== Prompt ==
Only the text of the records belongs in the answer, copied exactly, with every picture omitted.

== Record set ==
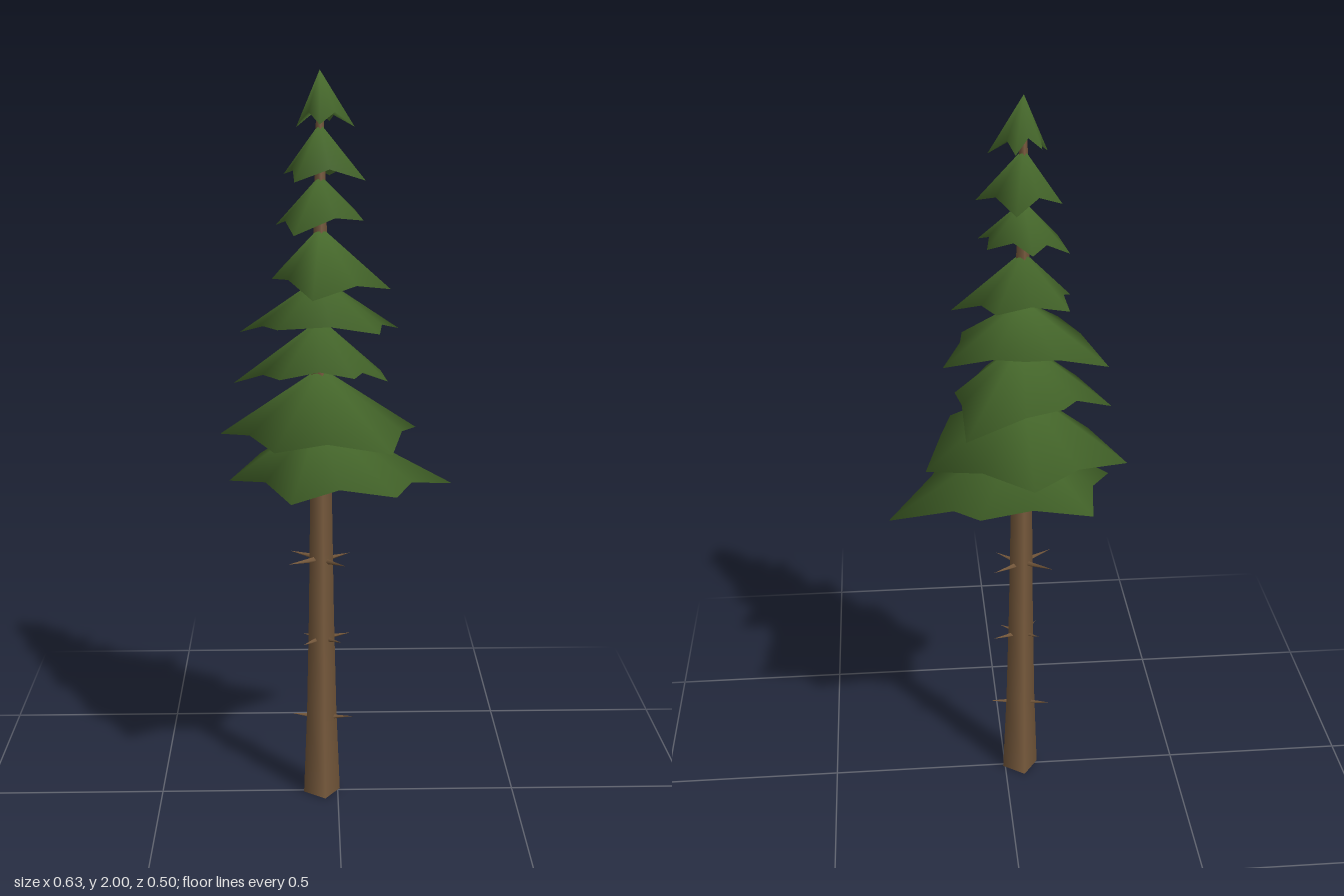
import * as THREE from 'three';

const CX = -0.045; // trunk axis

// Foliage tiers: apex height, valley reach and rise, branch tips [x, y, z] in order around the trunk
const TIERS = [
  { apex: 1.11, reach: 0.77, rise: 0.13, tips: [[0.316, 0.895, -0.073], [0.147, 0.945, 0.212], [-0.123, 0.94, 0.252], [-0.289, 0.945, 0.053], [-0.214, 0.95, -0.193], [0.08, 0.95, -0.19]] },
  { apex: 1.24, reach: 0.79, rise: 0.13, tips: [[0.215, 1.05, -0.097], [0.135, 1.06, 0.215], [-0.165, 1.06, 0.195], [-0.318, 1.04, -0.073], [-0.055, 1.06, -0.253]] },
  { apex: 1.37, reach: 0.79, rise: 0.13, tips: [[0.13, 1.21, 0.04], [0.04, 1.24, 0.14], [-0.15, 1.24, 0.15], [-0.277, 1.19, -0.035], [-0.14, 1.23, -0.13], [0.114, 1.18, -0.197]] },
  { apex: 1.48, reach: 0.79, rise: 0.13, tips: [[0.164, 1.33, -0.07], [0.105, 1.35, 0.115], [-0.155, 1.37, 0.155], [-0.26, 1.32, -0.075], [-0.04, 1.37, -0.14]] },
  { apex: 1.61, reach: 0.77, rise: 0.15, tips: [[0.137, 1.45, 0.02], [-0.066, 1.45, 0.193], [-0.17, 1.48, 0.03], [-0.155, 1.48, -0.09], [0.03, 1.48, -0.1]] },
  { apex: 1.74, reach: 0.72, rise: 0.2, tips: [[0.065, 1.63, 0.047], [-0.112, 1.605, 0.15], [-0.16, 1.61, -0.03], [-0.06, 1.63, -0.1], [0.05, 1.64, -0.07]] },
  { apex: 1.87, reach: 0.7, rise: 0.22, tips: [[0.07, 1.73, 0.045], [-0.11, 1.73, 0.09], [-0.138, 1.74, -0.035], [-0.02, 1.73, -0.1]] },
  { apex: 2.0, reach: 0.68, rise: 0.25, tips: [[0.043, 1.86, -0.003], [-0.046, 1.87, 0.07], [-0.105, 1.86, 0.01], [-0.085, 1.88, -0.05], [-0.02, 1.87, -0.065]] },
];

// Closed star-rimmed cone with a shallow hollow underside; smooth across the rim
function tierGeometry({ apex, reach, rise, tips }) {
  const polar = tips.map(([x, y, z]) => ({ a: Math.atan2(z, x - CX), r: Math.hypot(x - CX, z), y }));
  const meanY = polar.reduce((sum, p) => sum + p.y, 0) / polar.length;
  const pos = [CX, apex, 0, CX, meanY + 0.3 * (apex - meanY), 0];
  const add = (a, r, y) => pos.push(CX + r * Math.cos(a), y, r * Math.sin(a));
  polar.forEach((p, i) => {
    const q = polar[(i + 1) % polar.length];
    const da = (q.a - p.a + Math.PI * 2) % (Math.PI * 2);
    const y = (p.y + q.y) / 2;
    add(p.a, p.r, p.y);
    add(p.a + da / 2, reach * (p.r + q.r) / 2, y + rise * (apex - y));
  });
  const n = tips.length * 2;
  const index = [];
  for (let i = 0; i < n; i++) {
    const cur = 2 + i, next = 2 + ((i + 1) % n);
    index.push(0, next, cur, 1, cur, next);
  }
  const g = new THREE.BufferGeometry();
  g.setAttribute('position', new THREE.Float32BufferAttribute(pos, 3));
  g.setIndex(index);
  g.computeVertexNormals();
  return g;
}

export function createModel() {
  const bark = new THREE.MeshStandardMaterial({ color: 0x7a5c3e });
  bark.name = 'bark brown';
  const needles = new THREE.MeshStandardMaterial({ color: 0x4a6e2e });
  needles.name = 'needle green';

  const tree = new THREE.Group();
  tree.name = 'pineTree';

  // Four-sided tapered trunk with a slight flare at the foot, closed below
  const trunk = new THREE.Group();
  trunk.name = 'trunk';
  trunk.position.x = CX;
  trunk.rotation.y = Math.PI / 18;
  const profile = [[0.052, 0], [0.042, 0.25], [0.035, 0.55], [0.029, 0.95], [0.02, 1.5], [0.009, 1.93]];
  const stem = new THREE.Mesh(
    new THREE.LatheGeometry(profile.map(([r, y]) => new THREE.Vector2(r, y)), 4), bark);
  stem.name = 'stem';
  const foot = new THREE.Mesh(new THREE.CircleGeometry(0.052, 4).rotateX(Math.PI / 2), bark);
  foot.name = 'foot';
  trunk.add(stem, foot);
  tree.add(trunk);

  // Bare twigs: height, then tip offset from the trunk axis in x and z
  const twigs = [
    [0.7, 0.08, -0.05], [0.705, -0.09, 0.058], [0.7, 0.065, 0.06], [0.705, -0.085, -0.055],
    [0.47, 0.08, -0.03], [0.47, -0.05, 0.055], [0.47, -0.05, -0.03], [0.47, 0.055, 0.04],
    [0.23, 0.088, 0.005], [0.23, -0.085, -0.02],
  ];
  for (const [y, dx, dz] of twigs) {
    const reach = Math.hypot(dx, dz);
    const g = new THREE.ConeGeometry(0.01, reach, 4);
    g.translate(0, reach / 2, 0);
    g.rotateZ(-Math.PI / 2 + 0.03);
    const twig = new THREE.Mesh(g, bark);
    twig.name = 'twig';
    twig.position.set(CX, y, 0);
    twig.rotation.y = -Math.atan2(dz, dx);
    tree.add(twig);
  }

  // Needle tiers
  TIERS.forEach((tier, i) => {
    const mesh = new THREE.Mesh(tierGeometry(tier), needles);
    mesh.name = `foliageTier${i + 1}`;
    tree.add(mesh);
  });

  return tree;
}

== Solution to the problem ==
import * as THREE from 'three';

const CX = -0.045; // trunk axis

// Foliage tiers: apex height, valley reach and rise, branch tips [x, y, z] in order around the trunk
const TIERS = [
  { apex: 1.11, reach: 0.77, rise: 0.13, tips: [[0.316, 0.895, -0.073], [0.147, 0.945, 0.212], [-0.123, 0.94, 0.252], [-0.289, 0.945, 0.053], [-0.214, 0.95, -0.193], [0.08, 0.95, -0.19]] },
  { apex: 1.24, reach: 0.79, rise: 0.13, tips: [[0.215, 1.05, -0.097], [0.135, 1.06, 0.215], [-0.165, 1.06, 0.195], [-0.318, 1.04, -0.073], [-0.055, 1.06, -0.253]] },
  { apex: 1.37, reach: 0.79, rise: 0.13, tips: [[0.13, 1.21, 0.04], [0.04, 1.24, 0.14], [-0.15, 1.24, 0.15], [-0.277, 1.19, -0.035], [-0.14, 1.23, -0.13], [0.114, 1.18, -0.197]] },
  { apex: 1.48, reach: 0.79, rise: 0.13, tips: [[0.164, 1.33, -0.07], [0.105, 1.35, 0.115], [-0.155, 1.37, 0.155], [-0.26, 1.32, -0.075], [-0.04, 1.37, -0.14]] },
  { apex: 1.61, reach: 0.77, rise: 0.15, tips: [[0.137, 1.45, 0.02], [-0.066, 1.45, 0.193], [-0.17, 1.48, 0.03], [-0.155, 1.48, -0.09], [0.03, 1.48, -0.1]] },
  { apex: 1.74, reach: 0.72, rise: 0.2, tips: [[0.065, 1.63, 0.047], [-0.112, 1.605, 0.15], [-0.16, 1.61, -0.03], [-0.06, 1.63, -0.1], [0.05, 1.64, -0.07]] },
  { apex: 1.87, reach: 0.7, rise: 0.22, tips: [[0.07, 1.73, 0.045], [-0.11, 1.73, 0.09], [-0.138, 1.74, -0.035], [-0.02, 1.73, -0.1]] },
  { apex: 2.0, reach: 0.68, rise: 0.25, tips: [[0.043, 1.86, -0.003], [-0.046, 1.87, 0.07], [-0.105, 1.86, 0.01], [-0.085, 1.88, -0.05], [-0.02, 1.87, -0.065]] },
];

// Closed star-rimmed cone with a shallow hollow underside; smooth across the rim
function tierGeometry({ apex, reach, rise, tips }) {
  const polar = tips.map(([x, y, z]) => ({ a: Math.atan2(z, x - CX), r: Math.hypot(x - CX, z), y }));
  const meanY = polar.reduce((sum, p) => sum + p.y, 0) / polar.length;
  const pos = [CX, apex, 0, CX, meanY + 0.3 * (apex - meanY), 0];
  const add = (a, r, y) => pos.push(CX + r * Math.cos(a), y, r * Math.sin(a));
  polar.forEach((p, i) => {
    const q = polar[(i + 1) % polar.length];
    const da = (q.a - p.a + Math.PI * 2) % (Math.PI * 2);
    const y = (p.y + q.y) / 2;
    add(p.a, p.r, p.y);
    add(p.a + da / 2, reach * (p.r + q.r) / 2, y + rise * (apex - y));
  });
  const n = tips.length * 2;
  const index = [];
  for (let i = 0; i < n; i++) {
    const cur = 2 + i, next = 2 + ((i + 1) % n);
    index.push(0, next, cur, 1, cur, next);
  }
  const g = new THREE.BufferGeometry();
  g.setAttribute('position', new THREE.Float32BufferAttribute(pos, 3));
  g.setIndex(index);
  g.computeVertexNormals();
  return g;
}

export function createModel() {
  const bark = new THREE.MeshStandardMaterial({ color: 0x7a5c3e });
  bark.name = 'bark brown';
  const needles = new THREE.MeshStandardMaterial({ color: 0x4a6e2e });
  needles.name = 'needle green';

  const tree = new THREE.Group();
  tree.name = 'pineTree';

  // Four-sided tapered trunk with a slight flare at the foot, closed below
  const trunk = new THREE.Group();
  trunk.name = 'trunk';
  trunk.position.x = CX;
  trunk.rotation.y = Math.PI / 18;
  const profile = [[0.052, 0], [0.042, 0.25], [0.035, 0.55], [0.029, 0.95], [0.02, 1.5], [0.009, 1.93]];
  const stem = new THREE.Mesh(
    new THREE.LatheGeometry(profile.map(([r, y]) => new THREE.Vector2(r, y)), 4), bark);
  stem.name = 'stem';
  const foot = new THREE.Mesh(new THREE.CircleGeometry(0.052, 4).rotateX(Math.PI / 2), bark);
  foot.name = 'foot';
  trunk.add(stem, foot);
  tree.add(trunk);

  // Bare twigs: height, then tip offset from the trunk axis in x and z
  const twigs = [
    [0.7, 0.08, -0.05], [0.705, -0.09, 0.058], [0.7, 0.065, 0.06], [0.705, -0.085, -0.055],
    [0.47, 0.08, -0.03], [0.47, -0.05, 0.055], [0.47, -0.05, -0.03], [0.47, 0.055, 0.04],
    [0.23, 0.088, 0.005], [0.23, -0.085, -0.02],
  ];
  for (const [y, dx, dz] of twigs) {
    const reach = Math.hypot(dx, dz);
    const g = new THREE.ConeGeometry(0.01, reach, 4);
    g.translate(0, reach / 2, 0);
    g.rotateZ(-Math.PI / 2 + 0.03);
    const twig = new THREE.Mesh(g, bark);
    twig.name = 'twig';
    twig.position.set(CX, y, 0);
    twig.rotation.y = -Math.atan2(dz, dx);
    tree.add(twig);
  }

  // Needle tiers
  TIERS.forEach((tier, i) => {
    const mesh = new THREE.Mesh(tierGeometry(tier), needles);
    mesh.name = `foliageTier${i + 1}`;
    tree.add(mesh);
  });

  return tree;
}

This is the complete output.